Goal of the exercise: Give the listing again character for character, but drop the images.

Recorded information:
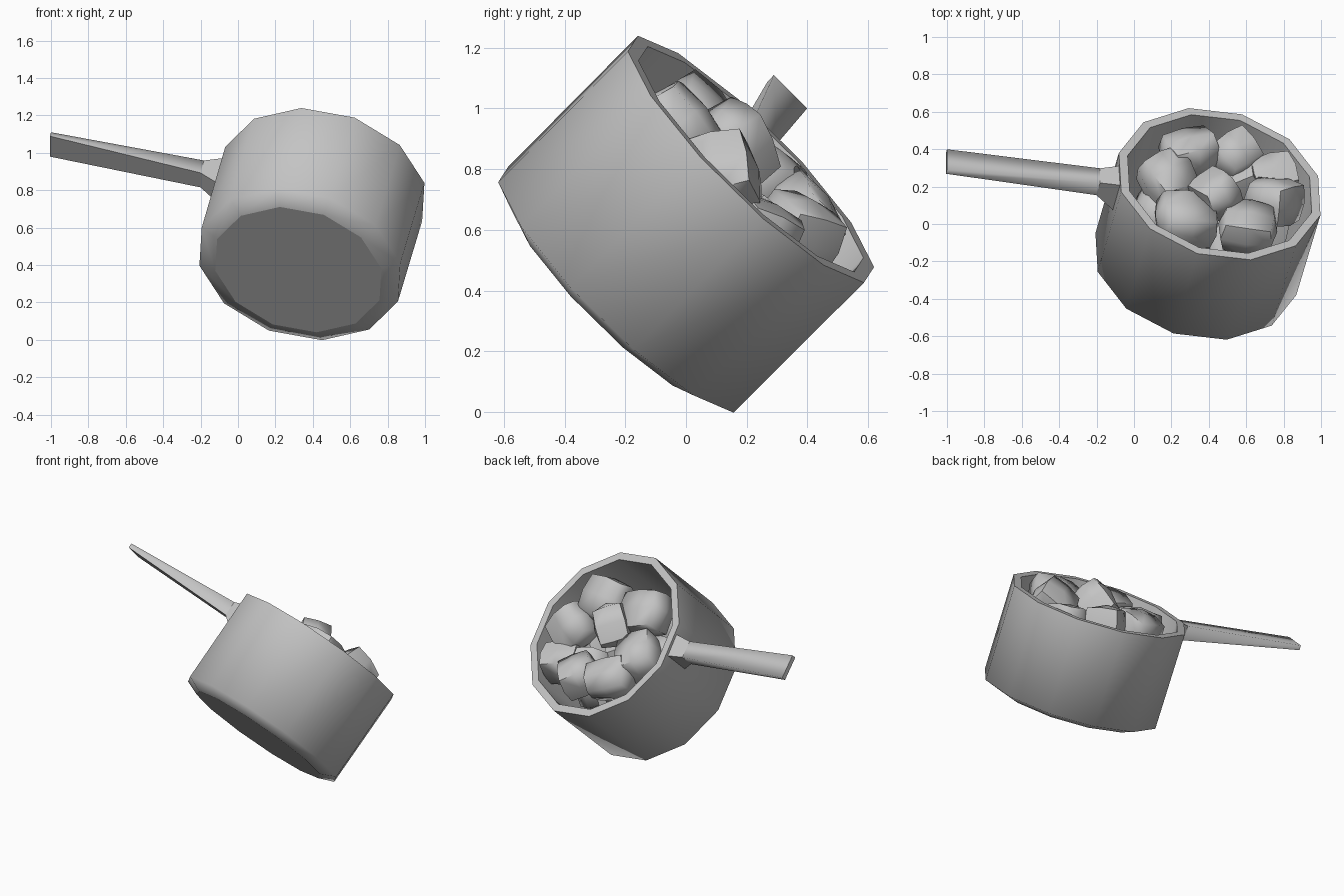
import bpy, bmesh, math, random
from mathutils import Vector, Matrix, Euler

cube = bpy.data.objects.get("Cube")
if cube:
    bpy.data.objects.remove(cube, do_unlink=True)
random.seed(4)

grey = bpy.data.materials.new("plain_grey")
grey.use_nodes = True
grey.diffuse_color = (0.55, 0.55, 0.55, 1)
grey.node_tree.nodes["Principled BSDF"].inputs["Base Color"].default_value = (0.55, 0.55, 0.55, 1)

# Tilted frame: origin at the rim centre, z along the pot axis, x towards the handle
RIM = Vector((0.458, 0.214, 0.833))
axis = Vector((0.205, 0.69, 0.692)).normalized()
side = Vector((0, -0.707, 0.707))
side = (side - axis * side.dot(axis)).normalized()
out = side.cross(axis)
FRAME = Matrix((out, side, axis)).transposed().to_4x4()
FRAME.translation = RIM


def finish(name, bm, matrix, angle):
    bmesh.ops.recalc_face_normals(bm, faces=bm.faces)
    mesh = bpy.data.meshes.new(name)
    bm.to_mesh(mesh)
    bm.free()
    mesh.materials.append(grey)
    obj = bpy.data.objects.new(name, mesh)
    bpy.context.collection.objects.link(obj)
    obj.matrix_world = matrix
    bpy.ops.object.select_all(action='DESELECT')
    obj.select_set(True)
    bpy.context.view_layer.objects.active = obj
    bpy.ops.object.shade_smooth_by_angle(angle=math.radians(angle))
    return obj


def loft(name, rings, angle):
    """Join rings of points into a skin, capped at both ends."""
    bm = bmesh.new()
    loops = [[bm.verts.new(p) for p in ring] for ring in rings]
    n = len(loops[0])
    for a, b in zip(loops, loops[1:]):
        for i in range(n):
            j = (i + 1) % n
            bm.faces.new((a[i], a[j], b[j], b[i]))
    bm.faces.new(loops[0])
    bm.faces.new(loops[-1])
    return finish(name, bm, FRAME, angle)


# Twelve-sided pot: base, bevel, wall, rim and inside
def ring(radius, z):
    angles = [math.radians(17.5 + 30 * i) for i in range(12)]
    return [(radius * math.cos(t), radius * math.sin(t), z) for t in angles]


pot = loft("pot", [ring(0.465, -0.66), ring(0.562, -0.62), ring(0.564, 0),
                   ring(0.515, 0), ring(0.505, -0.56)], 75)
for face in pot.data.polygons:
    if len(face.vertices) == 12:
        face.use_smooth = False


# Handle sections: distance out, sideways, top height, width, thickness
def section(x, y, top, width, thick):
    w = width / 2
    return [(x, y - w, top), (x, y + w, top), (x, y + w, top - thick), (x, y - w, top - thick)]


near = (0.645, 0.03, -0.04, 0.11, 0.095)
loft("handle_socket", [section(0.53, 0.03, -0.015, 0.15, 0.2), section(*near)], 20)
handle = loft("handle", [section(*near), section(1.478, 0.065, -0.055, 0.155, 0.03)], 100)
# Rounded shading over the top, crisp underside and ends
for edge in handle.data.edges:
    a, b = (handle.data.vertices[i].co for i in edge.vertices)
    underside = all(i % 4 > 1 for i in edge.vertices)
    edge.use_edge_sharp = underside or abs(a.x - b.x) < 0.01


# Food chunks: rounded blocks
def chunk(name, centre, size, turn):
    bm = bmesh.new()
    bmesh.ops.create_cube(bm, size=2)
    bmesh.ops.subdivide_edges(bm, edges=bm.edges[:], cuts=1, use_grid_fill=True)
    for v in bm.verts:
        v.co = v.co.lerp(v.co.normalized() * 1.3, 0.5)
        v.co *= 1 + random.uniform(-0.04, 0.04)
    matrix = (FRAME @ Matrix.Translation(centre)
              @ Euler([math.radians(t) for t in turn]).to_matrix().to_4x4()
              @ Matrix.Diagonal((*size, 1)))
    bmesh.ops.transform(bm, matrix=matrix, verts=bm.verts)
    finish(name, bm, Matrix(), 70)


# Upper layer: ground position, height over the rim plane, half sizes, rotation
UPPER = [
    (0.30, 0.38, -0.05, (0.14, 0.11, 0.10), (10, 5, 25)),
    (0.18, 0.24, -0.09, (0.12, 0.13, 0.11), (-10, 5, 35)),
    (0.28, 0.03, -0.08, (0.15, 0.13, 0.10), (5, -5, 10)),
    (0.44, 0.16, -0.01, (0.10, 0.12, 0.10), (30, 20, 40)),
    (0.61, -0.02, -0.06, (0.14, 0.13, 0.10), (5, 5, -5)),
    (0.75, 0.12, -0.05, (0.12, 0.12, 0.11), (25, -20, 45)),
    (0.74, 0.25, -0.09, (0.12, 0.10, 0.10), (-15, 10, 20)),
    (0.54, 0.37, -0.04, (0.11, 0.11, 0.10), (-15, 10, 40)),
    (0.56, 0.22, -0.15, (0.11, 0.11, 0.10), (10, 30, 15)),
]
for i, (x, y, h, size, turn) in enumerate(UPPER):
    # Slide up the vertical until the point is h above the rim plane
    dx, dy = x - RIM.x, y - RIM.y
    dz = (h - axis.x * dx - axis.y * dy) / axis.z
    centre = FRAME.inverted() @ (RIM + Vector((dx, dy, dz)))
    chunk(f"food_chunk_{i + 1}", centre, size, turn)

# Lower layer fills the pot
for i in range(7):
    t = math.radians(60 * i)
    r = 0.26 if i < 6 else 0
    turn = [random.uniform(-40, 40) for _ in range(3)]
    chunk(f"lower_chunk_{i + 1}", Vector((r * math.cos(t), r * math.sin(t), -0.3)),
          (0.13, 0.13, 0.13), turn)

Reply to the task:
import bpy, bmesh, math, random
from mathutils import Vector, Matrix, Euler

cube = bpy.data.objects.get("Cube")
if cube:
    bpy.data.objects.remove(cube, do_unlink=True)
random.seed(4)

grey = bpy.data.materials.new("plain_grey")
grey.use_nodes = True
grey.diffuse_color = (0.55, 0.55, 0.55, 1)
grey.node_tree.nodes["Principled BSDF"].inputs["Base Color"].default_value = (0.55, 0.55, 0.55, 1)

# Tilted frame: origin at the rim centre, z along the pot axis, x towards the handle
RIM = Vector((0.458, 0.214, 0.833))
axis = Vector((0.205, 0.69, 0.692)).normalized()
side = Vector((0, -0.707, 0.707))
side = (side - axis * side.dot(axis)).normalized()
out = side.cross(axis)
FRAME = Matrix((out, side, axis)).transposed().to_4x4()
FRAME.translation = RIM


def finish(name, bm, matrix, angle):
    bmesh.ops.recalc_face_normals(bm, faces=bm.faces)
    mesh = bpy.data.meshes.new(name)
    bm.to_mesh(mesh)
    bm.free()
    mesh.materials.append(grey)
    obj = bpy.data.objects.new(name, mesh)
    bpy.context.collection.objects.link(obj)
    obj.matrix_world = matrix
    bpy.ops.object.select_all(action='DESELECT')
    obj.select_set(True)
    bpy.context.view_layer.objects.active = obj
    bpy.ops.object.shade_smooth_by_angle(angle=math.radians(angle))
    return obj


def loft(name, rings, angle):
    """Join rings of points into a skin, capped at both ends."""
    bm = bmesh.new()
    loops = [[bm.verts.new(p) for p in ring] for ring in rings]
    n = len(loops[0])
    for a, b in zip(loops, loops[1:]):
        for i in range(n):
            j = (i + 1) % n
            bm.faces.new((a[i], a[j], b[j], b[i]))
    bm.faces.new(loops[0])
    bm.faces.new(loops[-1])
    return finish(name, bm, FRAME, angle)


# Twelve-sided pot: base, bevel, wall, rim and inside
def ring(radius, z):
    angles = [math.radians(17.5 + 30 * i) for i in range(12)]
    return [(radius * math.cos(t), radius * math.sin(t), z) for t in angles]


pot = loft("pot", [ring(0.465, -0.66), ring(0.562, -0.62), ring(0.564, 0),
                   ring(0.515, 0), ring(0.505, -0.56)], 75)
for face in pot.data.polygons:
    if len(face.vertices) == 12:
        face.use_smooth = False


# Handle sections: distance out, sideways, top height, width, thickness
def section(x, y, top, width, thick):
    w = width / 2
    return [(x, y - w, top), (x, y + w, top), (x, y + w, top - thick), (x, y - w, top - thick)]


near = (0.645, 0.03, -0.04, 0.11, 0.095)
loft("handle_socket", [section(0.53, 0.03, -0.015, 0.15, 0.2), section(*near)], 20)
handle = loft("handle", [section(*near), section(1.478, 0.065, -0.055, 0.155, 0.03)], 100)
# Rounded shading over the top, crisp underside and ends
for edge in handle.data.edges:
    a, b = (handle.data.vertices[i].co for i in edge.vertices)
    underside = all(i % 4 > 1 for i in edge.vertices)
    edge.use_edge_sharp = underside or abs(a.x - b.x) < 0.01


# Food chunks: rounded blocks
def chunk(name, centre, size, turn):
    bm = bmesh.new()
    bmesh.ops.create_cube(bm, size=2)
    bmesh.ops.subdivide_edges(bm, edges=bm.edges[:], cuts=1, use_grid_fill=True)
    for v in bm.verts:
        v.co = v.co.lerp(v.co.normalized() * 1.3, 0.5)
        v.co *= 1 + random.uniform(-0.04, 0.04)
    matrix = (FRAME @ Matrix.Translation(centre)
              @ Euler([math.radians(t) for t in turn]).to_matrix().to_4x4()
              @ Matrix.Diagonal((*size, 1)))
    bmesh.ops.transform(bm, matrix=matrix, verts=bm.verts)
    finish(name, bm, Matrix(), 70)


# Upper layer: ground position, height over the rim plane, half sizes, rotation
UPPER = [
    (0.30, 0.38, -0.05, (0.14, 0.11, 0.10), (10, 5, 25)),
    (0.18, 0.24, -0.09, (0.12, 0.13, 0.11), (-10, 5, 35)),
    (0.28, 0.03, -0.08, (0.15, 0.13, 0.10), (5, -5, 10)),
    (0.44, 0.16, -0.01, (0.10, 0.12, 0.10), (30, 20, 40)),
    (0.61, -0.02, -0.06, (0.14, 0.13, 0.10), (5, 5, -5)),
    (0.75, 0.12, -0.05, (0.12, 0.12, 0.11), (25, -20, 45)),
    (0.74, 0.25, -0.09, (0.12, 0.10, 0.10), (-15, 10, 20)),
    (0.54, 0.37, -0.04, (0.11, 0.11, 0.10), (-15, 10, 40)),
    (0.56, 0.22, -0.15, (0.11, 0.11, 0.10), (10, 30, 15)),
]
for i, (x, y, h, size, turn) in enumerate(UPPER):
    # Slide up the vertical until the point is h above the rim plane
    dx, dy = x - RIM.x, y - RIM.y
    dz = (h - axis.x * dx - axis.y * dy) / axis.z
    centre = FRAME.inverted() @ (RIM + Vector((dx, dy, dz)))
    chunk(f"food_chunk_{i + 1}", centre, size, turn)

# Lower layer fills the pot
for i in range(7):
    t = math.radians(60 * i)
    r = 0.26 if i < 6 else 0
    turn = [random.uniform(-40, 40) for _ in range(3)]
    chunk(f"lower_chunk_{i + 1}", Vector((r * math.cos(t), r * math.sin(t), -0.3)),
          (0.13, 0.13, 0.13), turn)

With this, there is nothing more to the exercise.